All lines in the records that carry the string "Cube" are to be shown.

[THE DATA]

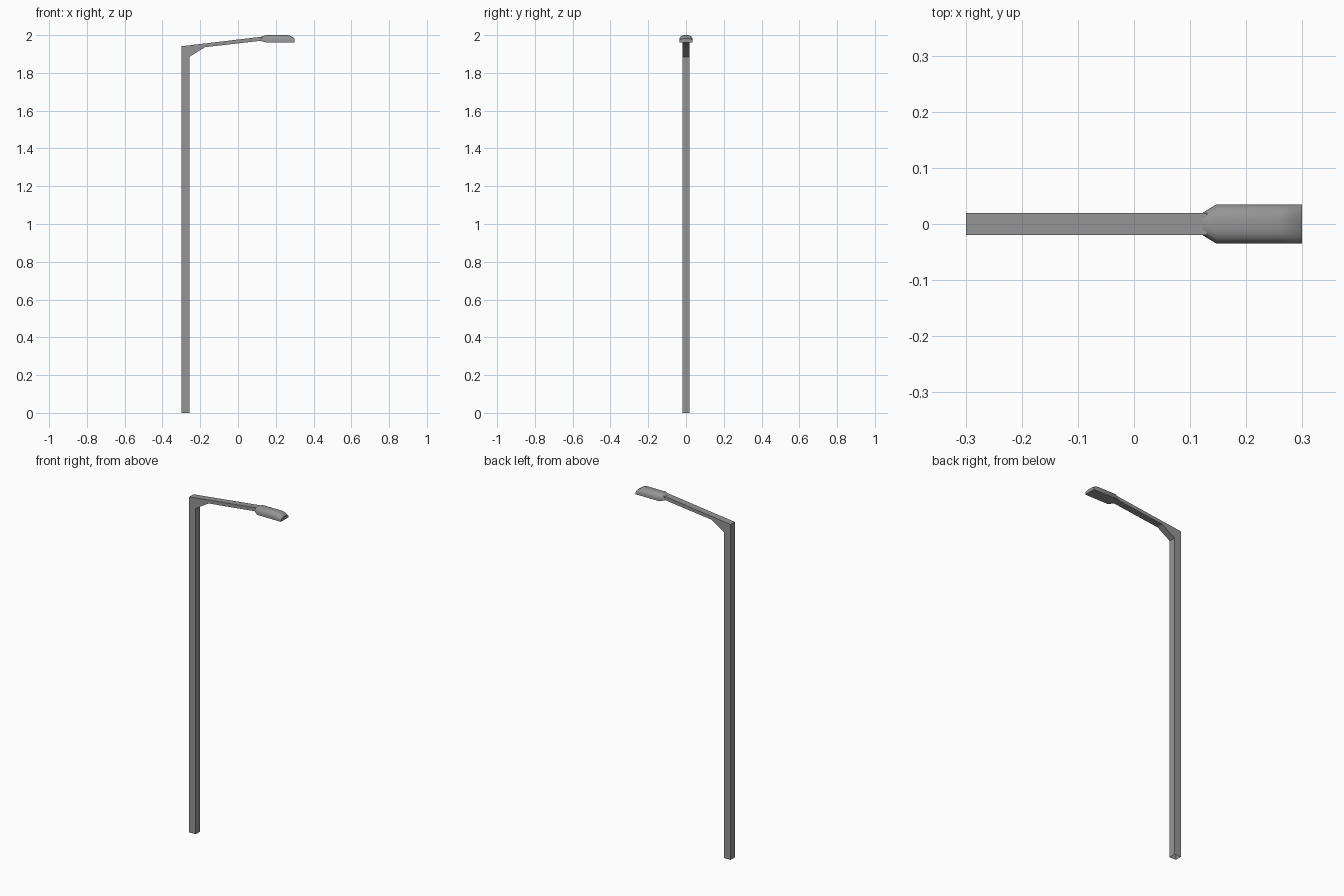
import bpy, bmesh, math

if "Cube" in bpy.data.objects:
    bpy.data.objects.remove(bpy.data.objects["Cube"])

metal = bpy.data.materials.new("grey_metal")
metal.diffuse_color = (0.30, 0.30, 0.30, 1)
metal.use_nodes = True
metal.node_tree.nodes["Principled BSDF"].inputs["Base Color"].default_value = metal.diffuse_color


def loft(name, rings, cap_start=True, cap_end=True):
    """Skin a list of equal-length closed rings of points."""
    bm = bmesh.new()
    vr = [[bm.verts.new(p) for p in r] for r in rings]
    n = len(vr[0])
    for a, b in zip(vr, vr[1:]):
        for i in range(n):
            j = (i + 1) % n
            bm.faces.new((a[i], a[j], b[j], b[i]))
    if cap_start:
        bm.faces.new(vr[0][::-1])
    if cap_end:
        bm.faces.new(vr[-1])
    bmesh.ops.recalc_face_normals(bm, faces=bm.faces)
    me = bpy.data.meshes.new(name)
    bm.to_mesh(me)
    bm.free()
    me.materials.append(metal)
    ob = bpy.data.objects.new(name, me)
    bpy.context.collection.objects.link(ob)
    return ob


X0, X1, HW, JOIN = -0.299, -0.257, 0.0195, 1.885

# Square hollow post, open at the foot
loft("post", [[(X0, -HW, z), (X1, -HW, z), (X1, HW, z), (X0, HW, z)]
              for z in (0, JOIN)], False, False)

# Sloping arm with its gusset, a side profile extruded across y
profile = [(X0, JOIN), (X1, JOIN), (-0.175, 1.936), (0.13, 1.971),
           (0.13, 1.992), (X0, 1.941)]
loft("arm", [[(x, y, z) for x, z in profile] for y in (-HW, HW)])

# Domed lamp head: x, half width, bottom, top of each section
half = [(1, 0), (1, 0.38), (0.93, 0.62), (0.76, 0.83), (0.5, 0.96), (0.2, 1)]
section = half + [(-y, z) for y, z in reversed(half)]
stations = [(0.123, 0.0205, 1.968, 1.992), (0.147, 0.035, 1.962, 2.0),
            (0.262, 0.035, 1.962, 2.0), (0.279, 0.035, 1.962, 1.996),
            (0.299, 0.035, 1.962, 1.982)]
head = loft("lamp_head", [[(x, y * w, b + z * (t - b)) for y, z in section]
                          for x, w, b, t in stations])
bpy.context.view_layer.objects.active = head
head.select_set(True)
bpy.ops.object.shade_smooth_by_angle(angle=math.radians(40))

[/THE DATA]

* **TASK ANSWER**:
if "Cube" in bpy.data.objects:
    bpy.data.objects.remove(bpy.data.objects["Cube"])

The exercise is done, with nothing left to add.